These medicines would lead to the growth of excessive gums (formation of patches in between teeth). Hence post-transplant, do not forget to consult your dentist once a month and see if you are free of dental complications. ​ Minor and Common Side Effects: ​ Excessive Hair Growth and Hair Loss– The anti-rejection medication given post Kidney Transplant, may result in hormonal changes. These hormones could encourage excessive hair growth in the chest and other parts of the body as well as loss of hair from your head.

But it is said to be under controlled by doctors after the course of the medicine is completed. Acne– Intake of Prednisone medicine could trigger acne formation on face, chest, shoulders and some other parts of the body. After the medicine course, it is said to wade away. But rubbing those acnes hard could leave a permanent scar. Doctors suggest washing by cold water. Exposure to Sun– A kidney transplant patient is more vulnerable to burning sensations when exposed to sun. Prednisone makes one’s skin more prone to sensitivity. But post the medication, such issues have not affected the patient. ​

Life Expectancy after Kidney Transplant?

​ If you read in the above link, the patient received kidney in 1973 and is still alive. (perhaps it was a perfect match as her mother was her donor) However, if you have a kidney transplant and if there was no rejection, you can live easily above 10 years.

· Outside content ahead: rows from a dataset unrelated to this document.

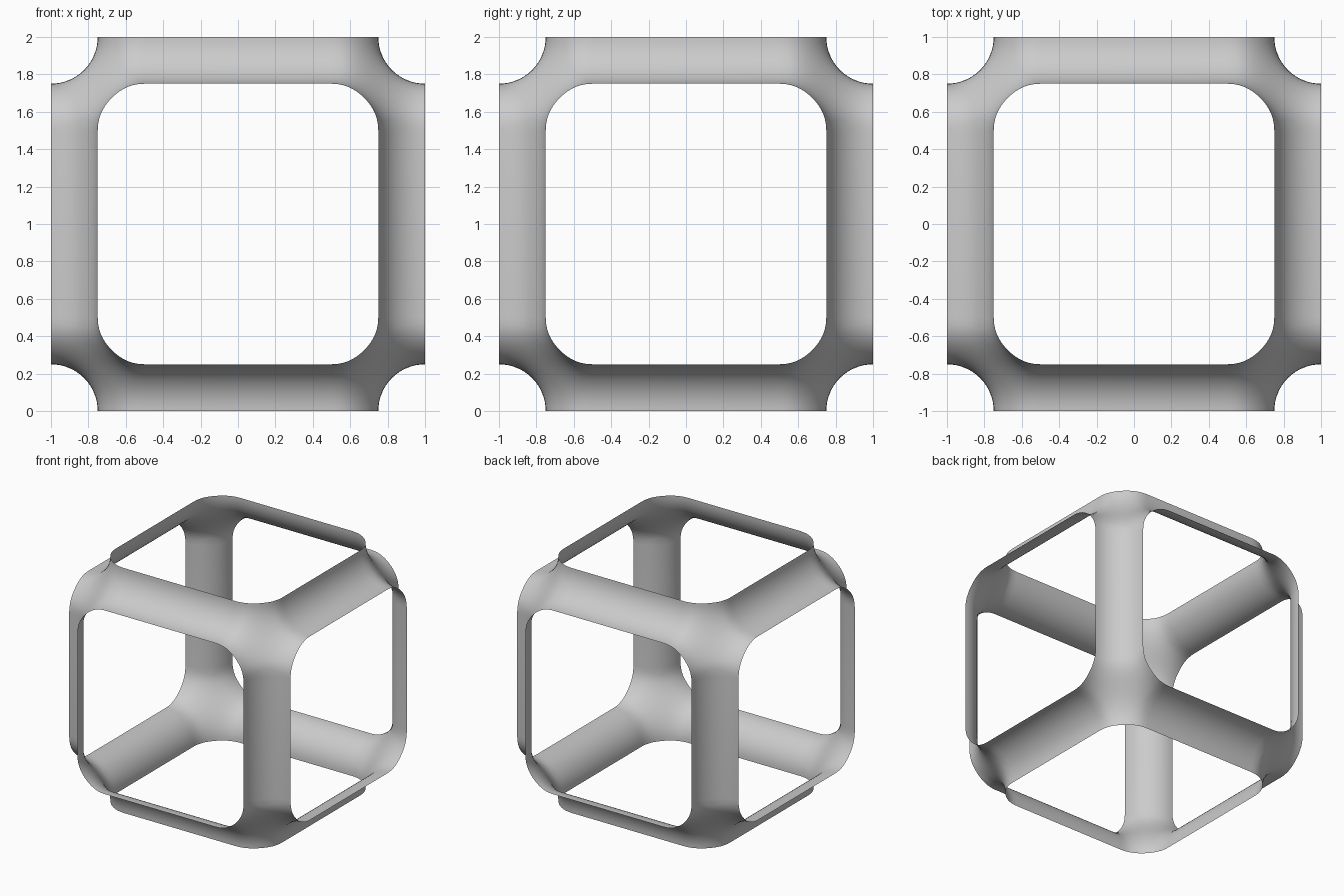
import bpy, bmesh
from math import sin, cos, pi, sqrt

if "Cube" in bpy.data.objects:
    bpy.data.objects.remove(bpy.data.objects["Cube"])

TUBE, REACH = 0.25, 0.5      # tube radius, distance where the corner blend starts
N_ARC, N_LEN = 16, 12


def on_surface(d):
    """Scale a ray from the cube corner until it meets the blended tubes."""
    u, v, w = d
    axis_dist = (sqrt(v*v + w*w), sqrt(u*u + w*w), sqrt(u*u + v*v))
    lo, hi = 0.0, 4.0
    for _ in range(45):
        s = (lo + hi) / 2
        f = sum(max(0.0, REACH - s * a) ** 2 for a in axis_dist)
        if f > (REACH - TUBE) ** 2:
            lo = s
        else:
            hi = s
    return [c * lo for c in d]


def branch_rows():
    """One quarter tube from mid-edge to its share of the corner blend."""
    angles = [pi / 2 * i / N_ARC for i in range(N_ARC + 1)]
    rows = [[(1.0, TUBE * cos(a), TUBE * sin(a)) for a in angles]]
    for j in range(N_LEN + 1):
        row = []
        for a in angles:
            k0, k1 = TUBE / REACH, 1 / max(cos(a), sin(a))
            k = k0 + (k1 - k0) * j / N_LEN
            row.append(on_surface((1.0, k * cos(a), k * sin(a))))
        rows.append(row)
    return rows


# One corner: the same branch turned onto the three axes
bm = bmesh.new()
rows = branch_rows()
for turn in range(3):
    grid = [[bm.verts.new([p[(i - turn) % 3] - 1 for i in range(3)]) for p in row]
            for row in rows]
    for r0, r1 in zip(grid, grid[1:]):
        for i in range(N_ARC):
            bm.faces.new((r0[i], r0[i + 1], r1[i + 1], r1[i]))
bmesh.ops.remove_doubles(bm, verts=bm.verts, dist=1e-4)
bmesh.ops.recalc_face_normals(bm, faces=bm.faces)
for f in bm.faces:
    f.smooth = True
mesh = bpy.data.meshes.new("lattice_frame")
bm.to_mesh(mesh)
bm.free()

# Whole frame: mirror the corner to all eight corners
frame = bpy.data.objects.new("lattice_frame", mesh)
bpy.context.collection.objects.link(frame)
frame.location.z = 1
mirror = frame.modifiers.new("mirror", 'MIRROR')
mirror.use_axis = (True, True, True)
mirror.merge_threshold = 1e-4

Anavara partners with 350 + hospitals all over the globe to provide you with affordable and yet quality healthcare. Search from the homepage to know more.

Whatsapp